When comparing less dense, tree-abundant suburban areas to dense, tree-absent urban neighborhoods, the relationship is likely to hold true. Suburban areas tend to have more wealth and more land to accommodate trees. Their residents also tend to demand trees more than populations of other income levels (Zhu & Zhang, 2008). When controlling for variables such as density, however, I believe that the income-tree coverage relationship may be more complex. There is no doubt, however, that tree coverage alone is a significant indicator of wealth and could be effectively harnessed to conduct in-depth geographic studies of income distribution across the landscape.
Alam, R. (2012). Measuring Tree Canopy Cover in an Urban Environment. GoGeomatics. Available from < http://gogeomatics.ca/>.
Burden, D. (2006). 22 Benefits of Urban Street Trees. Glatting Jackson and Walkable Communities, Inc. Available from <northlandnemo.org/images/22BenefitsofUrbanStreetTrees.pdf.>
De Chant (2012). Income Inequality, As Seen from Space. Per Square Mile. Available from <http://persquaremile.com/>.
De Chant (2012). Urban Trees Reveal Income Inequality. Per Square Mile. Available from <http://persquaremile.com/>.
ESRI (2012). I-cubed Nationwide Prime 1m or better Resolution Imagery. “World Imagery” Base map in ArcGIS ArcMap
Lee, H. (2012). How Can You Measure Income Inequality? Count the Trees. Available from <http://colorlines.com/>.
Landry, S. and Chakraborty, J. (2009). Street Trees and Equity: Evaluating the Spatial Distribution of an Urban Amenity. Environment and Planning A, 41(11). 2651-2670.
U. S. Census Bureau. (2010). Selected Economic Characteristics and Detailed Race, Ethnicity. American Community Survey 5-year Summary Estimates.
Wilson, W. (2011). Constructed Climates: A Primer on Urban Environments. Chicago: University of Chicago Press. Available from <http://www.sciencetime.org/ConstructedClimates/>.

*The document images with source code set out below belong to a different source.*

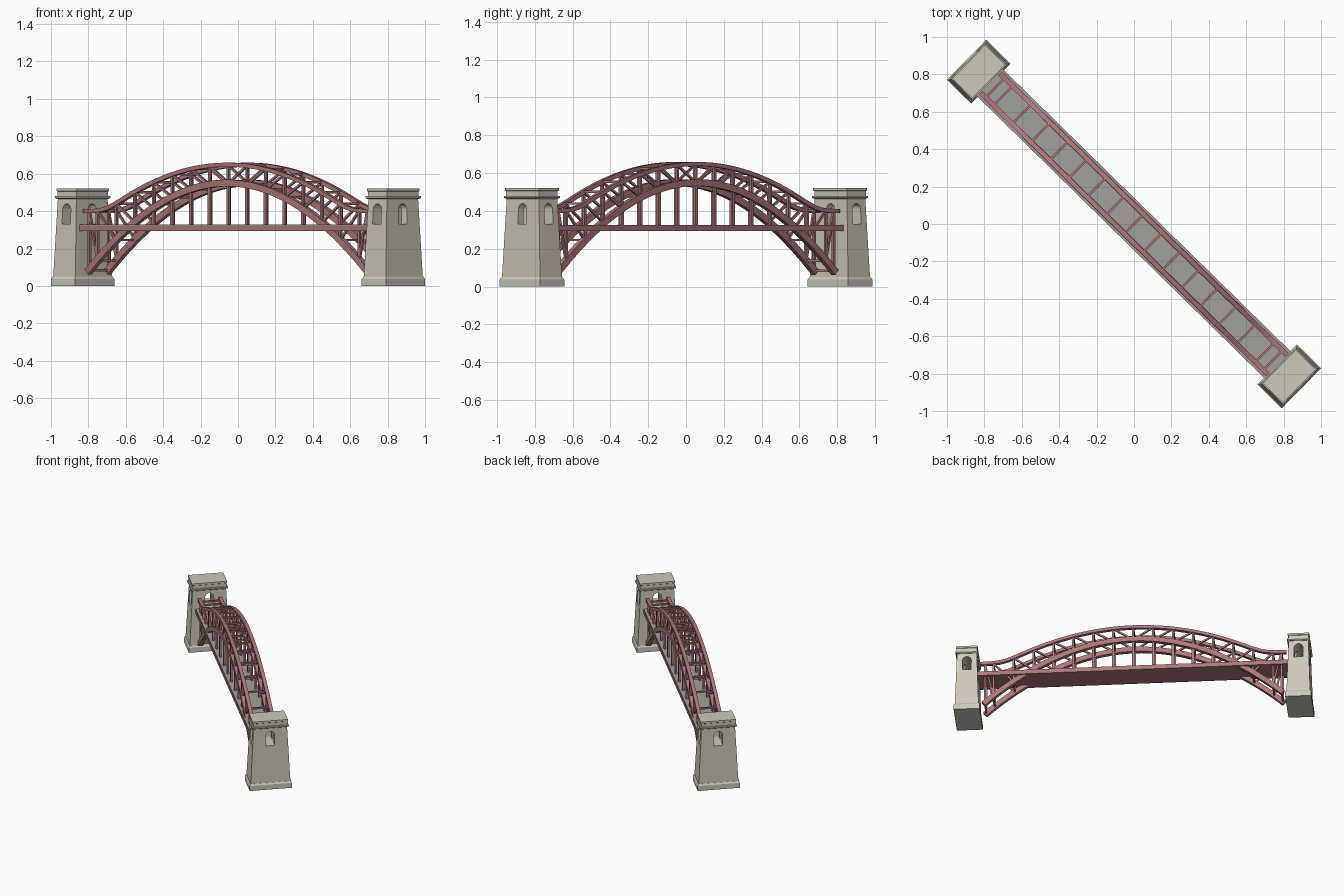
import bpy, bmesh, math
from mathutils import Vector

if "Cube" in bpy.data.objects:
    bpy.data.objects.remove(bpy.data.objects["Cube"])

ANGLE = math.radians(-44.45)   # bridge runs diagonally
STEP, NODES = 0.14, 7          # truss panel length, panels per half
TRUSS_V, END = 0.073, 1.05


def material(name, rgb):
    m = bpy.data.materials.new(name)
    m.diffuse_color = (*rgb, 1)
    m.use_nodes = True
    m.node_tree.nodes["Principled BSDF"].inputs["Base Color"].default_value = m.diffuse_color
    return m


RED = material("red_steel", (0.42, 0.19, 0.20))
STONE = material("stone", (0.62, 0.58, 0.50))
ROAD = material("road_grey", (0.36, 0.35, 0.33))


def finish(bm, name, mat):
    bmesh.ops.recalc_face_normals(bm, faces=bm.faces)
    me = bpy.data.meshes.new(name)
    bm.to_mesh(me)
    bm.free()
    me.materials.append(mat)
    ob = bpy.data.objects.new(name, me)
    bpy.context.collection.objects.link(ob)
    ob.rotation_euler.z = ANGLE
    return ob


def loft(bm, rings):
    """Skin a list of equal rings into a closed solid."""
    vs = [[bm.verts.new(p) for p in r] for r in rings]
    n = len(vs[0])
    for a, b in zip(vs, vs[1:]):
        for i in range(n):
            bm.faces.new((a[i], a[(i + 1) % n], b[(i + 1) % n], b[i]))
    bm.faces.new(vs[0][::-1])
    bm.faces.new(vs[-1])


def rect(cu, hu, hv, z):
    return [(cu - hu, -hv, z), (cu + hu, -hv, z), (cu + hu, hv, z), (cu - hu, hv, z)]


def beam(bm, a, b, w, h):
    """Square bar from a to b."""
    a, b = Vector(a), Vector(b)
    d = (b - a).normalized()
    s = Vector((0, 1, 0)) if abs(d.y) < 0.9 else Vector((1, 0, 0))
    t = d.cross(s).normalized()
    loft(bm, [[p + s * w * i + t * h * j for i, j in
               ((-.5, -.5), (.5, -.5), (.5, .5), (-.5, .5))] for p in (a, b)])


def lower(u):
    return 0.55 - 0.475 * (u / END) ** 2


def upper(u):
    p = 0.648 - 0.30 * u * u - 0.40
    return 0.40 + 0.02 * math.log(1 + math.exp(p / 0.02))


def chord(name, f, end, v, w, h):
    bm = bmesh.new()
    rings = []
    n = 48
    for i in range(n + 1):
        u = -end + 2 * end * i / n
        s = (f(u + 1e-3) - f(u - 1e-3)) / 2e-3
        nrm = Vector((-s, 0, 1)).normalized()
        c = Vector((u, v, f(u)))
        rings.append([c + Vector((0, w * a, 0)) + nrm * h * b for a, b in
                      ((-.5, -.5), (.5, -.5), (.5, .5), (-.5, .5))])
    loft(bm, rings)
    return finish(bm, name, RED)


# Arch trusses
nodes = [k * STEP for k in range(-NODES, NODES + 1)]
nodes = [-1.04] + nodes + [1.04]
for side, v in (("front", -TRUSS_V), ("back", TRUSS_V)):
    chord(side + "_lower_chord", lower, END, v, 0.030, 0.036)
    chord(side + "_upper_chord", upper, 1.075, v, 0.026, 0.022)
    webs, hangers = bmesh.new(), bmesh.new()
    for u in nodes:
        beam(webs, (u, v, lower(u)), (u, v, upper(u)), 0.014, 0.014)
        if lower(u) > 0.34:
            beam(hangers, (u, v, 0.31), (u, v, lower(u)), 0.014, 0.018)
    for a, b in zip(nodes, nodes[1:]):
        out, inn = (a, b) if a + b < 0 else (b, a)
        beam(webs, (out, v, upper(out)), (inn, v, lower(inn)), 0.012, 0.012)
    finish(webs, side + "_web_members", RED)
    finish(hangers, side + "_hangers", RED)

# Cross bars joining both trusses
bm = bmesh.new()
for u in nodes:
    beam(bm, (u, -TRUSS_V, upper(u)), (u, TRUSS_V, upper(u)), 0.012, 0.012)
    if abs(lower(u) - 0.35) > 0.08:
        beam(bm, (u, -TRUSS_V, lower(u)), (u, TRUSS_V, lower(u)), 0.012, 0.012)
finish(bm, "cross_bars", RED)

# Deck: steel girder box with road slab
bm = bmesh.new()
loft(bm, [rect(0, 1.09, 0.100, 0.293), rect(0, 1.09, 0.100, 0.322)])
finish(bm, "deck_girder", RED)
bm = bmesh.new()
loft(bm, [rect(0, 1.09, 0.098, 0.318), rect(0, 1.09, 0.098, 0.327)])
finish(bm, "road_slab", ROAD)


def arch_cutter(cu, axis):
    """Arched prism through the tower along u (0) or v (1)."""
    r, z0, z1 = 0.031, 0.33, 0.408
    prof = [(-r, z0), (r, z0)] + [(r * math.cos(math.pi * i / 10), z1 + r * math.sin(math.pi * i / 10))
                                  for i in range(11)]
    bm = bmesh.new()
    loft(bm, [[(cu + e, p, z) if axis == 0 else (cu + p, e, z) for p, z in prof]
              for e in (-0.3, 0.3)])
    ob = finish(bm, "arch_cutter", STONE)
    ob.hide_render = True
    return ob


# Stone towers
for side, s in (("left", -1), ("right", 1)):
    cu = 1.163 * s
    bm = bmesh.new()
    loft(bm, [rect(cu, 0.091, 0.150, 0), rect(cu, 0.091, 0.150, 0.038),
              rect(cu, 0.084, 0.143, 0.050)])
    finish(bm, side + "_tower_plinth", STONE)
    bm = bmesh.new()
    loft(bm, [rect(cu, 0.083, 0.141, 0.045), rect(cu, 0.069, 0.119, 0.470)])
    body = finish(bm, side + "_tower_body", STONE)
    for axis in (0, 1):
        cut = arch_cutter(cu, axis)
        mod = body.modifiers.new("opening", 'BOOLEAN')
        mod.operation, mod.solver, mod.object = 'DIFFERENCE', 'EXACT', cut
        bpy.context.view_layer.objects.active = body
        bpy.ops.object.modifier_apply(modifier=mod.name)
        bpy.data.objects.remove(cut)
    bm = bmesh.new()
    loft(bm, [rect(cu, 0.072, 0.122, 0.464), rect(cu, 0.080, 0.130, 0.470),
              rect(cu, 0.080, 0.130, 0.480)])
    finish(bm, side + "_tower_ledge", STONE)
    bm = bmesh.new()
    loft(bm, [rect(cu, 0.071, 0.121, 0.478), rect(cu, 0.071, 0.121, 0.505),
              rect(cu, 0.075, 0.125, 0.508), rect(cu, 0.075, 0.125, 0.522)])
    finish(bm, side + "_tower_cap", STONE)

Zhu, P. and Zhang, Y. (2008). Demand for Urban Forests in United States Cities. Landscape and Urban Planning, 84(3-4). 293-300.